(Atlanta, Georgia, USA)
Solar energy for residential houses is nothing new. It has just been relegated to the background in lieu of rising cost of real estate; newer more advanced building materials, design and the limitation of resources.
Since man started building homes, sunlight played a major influence in the design. In fact, even in the more advanced urban planning method of the Ancient Chinese and Greeks, the orientation of the buildings is as much as possible directed towards where it could capture the most sunlight.
The ancients might not be as intellectually sophisticated then to use catch phrases as passive solar and thermal mass but when they build, they were building in compact proportion, employing overhangs, producing insulations and building in manners that direct the airflow within the structure and producing well lit, well ventilated spaces using the relative position of the sun to the orientation of their structures.
Lately, as the conventional sources of energy became more expensive, homeowners were once again turning to the sun for energy requirements.
Since the 1950's, harnessing the sun's rays has been developing and today the solar cell technology has achieved very efficient levels that modern (so-called green house) designs apply the sun's power to provide energy for the home.
While solar energy is free, the device that will convert it to run our appliances is not. To provide solar energy for the home, solar cells called photovoltaic made from semi-conducting materials, are grouped into modules. These solar panels are mounted on rooftops, yards or open spaces where it can capture the maximum amount of sunlight.
Whenever possible, the panels will be installed facing south to get the most out of the sunlight but tracking systems are also used to follow the direction of the sun. The solar panels collect the energy from the sunlight. The process basically is that when the panels are exposed to sunlight, the electrons are separated form the atoms. This movement of the electrons creates electricity.
To store power, pumps are often used - circulating water in the cells. The water goes into a storage tank where the power is stored, ready for use. Sometimes, the use of gravity is employed if it will just the same store the heated water in to the tank.
In spite of all the development in solar energy though, the use of this technology is not enough to provide power to the whole house. The best method so far can only fulfill about 80% of a households power needs. The employment of solar energy for the home will still require the use of the conventional power distribution method.
Powering the homes by solar means will still, for a while be augmented by a local power distribution agency. To many, this is already a good starting point. Homeowners that feel that the high cost of powering their houses through solar power, is justified when compared to the price that is now being paid for conventional electrification method where horrendous amounts of CO2 are being dumped into the atmosphere just to generate a pitiful amount of electricity.

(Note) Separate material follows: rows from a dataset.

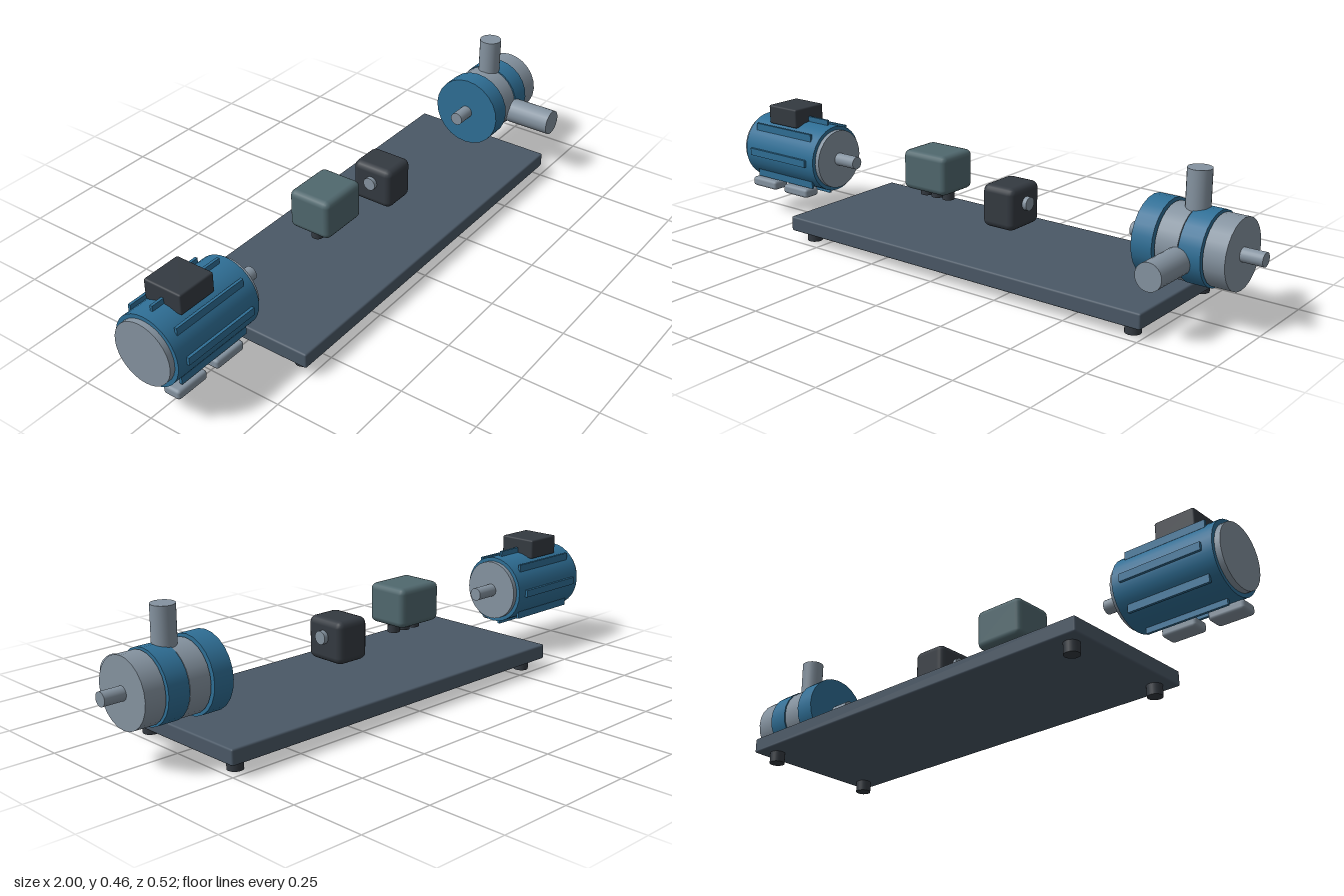
import * as THREE from 'three';
import { RoundedBoxGeometry } from 'three/addons/geometries/RoundedBoxGeometry.js';

const AXIS_Y = 0.228, AXIS_Z = -0.005;
const paint = (color) => new THREE.MeshStandardMaterial({ color });

export function createModel() {
  const root = new THREE.Group();
  const blue = paint(0x2f6f96), steel = paint(0x8593a0), slate = paint(0x4a5866);
  const dark = paint(0x343a41), teal = paint(0x50686e);

  const section = (name) => {
    const g = new THREE.Group();
    g.name = name;
    root.add(g);
    return g;
  };
  const add = (parent, name, geometry, material, x, y, z) => {
    const m = new THREE.Mesh(geometry, material);
    m.name = name;
    m.position.set(x, y, z);
    parent.add(m);
    return m;
  };
  // Box given by its x, y and z ranges
  const box = (parent, name, mat, [x0, x1], [y0, y1], [z0, z1], r = 0.006) =>
    add(parent, name, new RoundedBoxGeometry(x1 - x0, y1 - y0, z1 - z0, 2, r), mat,
      (x0 + x1) / 2, (y0 + y1) / 2, (z0 + z1) / 2);
  // Cylinder lying on the shared shaft axis
  const drum = (parent, name, mat, x0, x1, r, sides = 24) => {
    const g = new THREE.CylinderGeometry(r, r, x1 - x0, sides).rotateZ(-Math.PI / 2);
    return add(parent, name, g, mat, (x0 + x1) / 2, AXIS_Y, AXIS_Z);
  };
  // Upright cylinder
  const post = (parent, name, mat, x, z, y0, y1, r, sides = 24) =>
    add(parent, name, new THREE.CylinderGeometry(r, r, y1 - y0, sides), mat, x, (y0 + y1) / 2, z);

  // Base plate on four feet
  const base = section('base');
  box(base, 'basePlate', slate, [-0.617, 0.757], [0.036, 0.086], [-0.258, 0.248]);
  for (const x of [-0.562, 0.703])
    for (const z of [-0.203, 0.193]) post(base, 'baseFoot', dark, x, z, 0, 0.037, 0.025);

  // Motor with end caps and shaft
  const motor = section('motor');
  drum(motor, 'motorBody', blue, -0.982, -0.648, 0.115, 32);
  drum(motor, 'rearCap', steel, -1.0, -0.98, 0.102, 32);
  drum(motor, 'frontCap', steel, -0.65, -0.632, 0.102, 32);
  drum(motor, 'motorShaft', steel, -0.635, -0.547, 0.022);
  // Cooling fins, all standing upright around the body
  for (let i = 0; i < 8; i++) {
    const a = (i * Math.PI) / 4;
    add(motor, 'coolingFin', new THREE.BoxGeometry(0.27, 0.025, 0.009), blue,
      -0.815, AXIS_Y + 0.12 * Math.cos(a), AXIS_Z + 0.12 * Math.sin(a));
  }
  box(motor, 'terminalBox', dark, [-0.906, -0.772], [0.328, 0.395], [-0.072, 0.062]);
  box(motor, 'motorFoot', steel, [-0.975, -0.858], [0.092, 0.124], [0.033, 0.094], 0.01);
  box(motor, 'motorFoot', steel, [-0.818, -0.702], [0.092, 0.124], [0.033, 0.094], 0.01);

  // Control box with cable glands underneath
  const control = section('controlBox');
  box(control, 'controlHousing', teal, [-0.27, -0.094], [0.209, 0.341], [-0.083, 0.067], 0.02);
  for (const dx of [-0.046, 0, 0.046])
    post(control, 'cableGland', dark, -0.182 + dx, AXIS_Z, 0.18, 0.215, 0.02, 16);

  // Coupling block with its stub shaft
  const coupling = section('coupling');
  box(coupling, 'couplingHousing', dark, [0.058, 0.18], [0.147, 0.286], [-0.08, 0.067], 0.022);
  drum(coupling, 'couplingShaft', steel, 0.045, 0.195, 0.022);

  // Pump: stacked casing rings on a through shaft
  const pump = section('pump');
  drum(pump, 'pumpShaft', steel, 0.572, 1.0, 0.022);
  drum(pump, 'pumpCore', dark, 0.65, 0.92, 0.095);
  drum(pump, 'pumpFlange', blue, 0.638, 0.706, 0.122);
  drum(pump, 'casingRing', steel, 0.711, 0.783, 0.113);
  drum(pump, 'casingRing', blue, 0.786, 0.857, 0.115);
  drum(pump, 'endCover', steel, 0.862, 0.93, 0.109);
  // Outlet on top, inlet at the front
  post(pump, 'outletPipe', steel, 0.782, AXIS_Z, AXIS_Y, 0.455, 0.037);
  const inlet = new THREE.CylinderGeometry(0.043, 0.043, 0.21, 24).rotateX(Math.PI / 2);
  add(pump, 'inletPipe', inlet, steel, 0.783, 0.205, 0.155);

  return root;
}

However, due in part to the rising costs of energy, the technology for solar energy has been undergoing rapid phases of development. Experts are confident that within five years, powering the home through the solar method will be made widely available for those who prefer it as its sole energy source.
Click here to read more about energy efficient lighting from solar power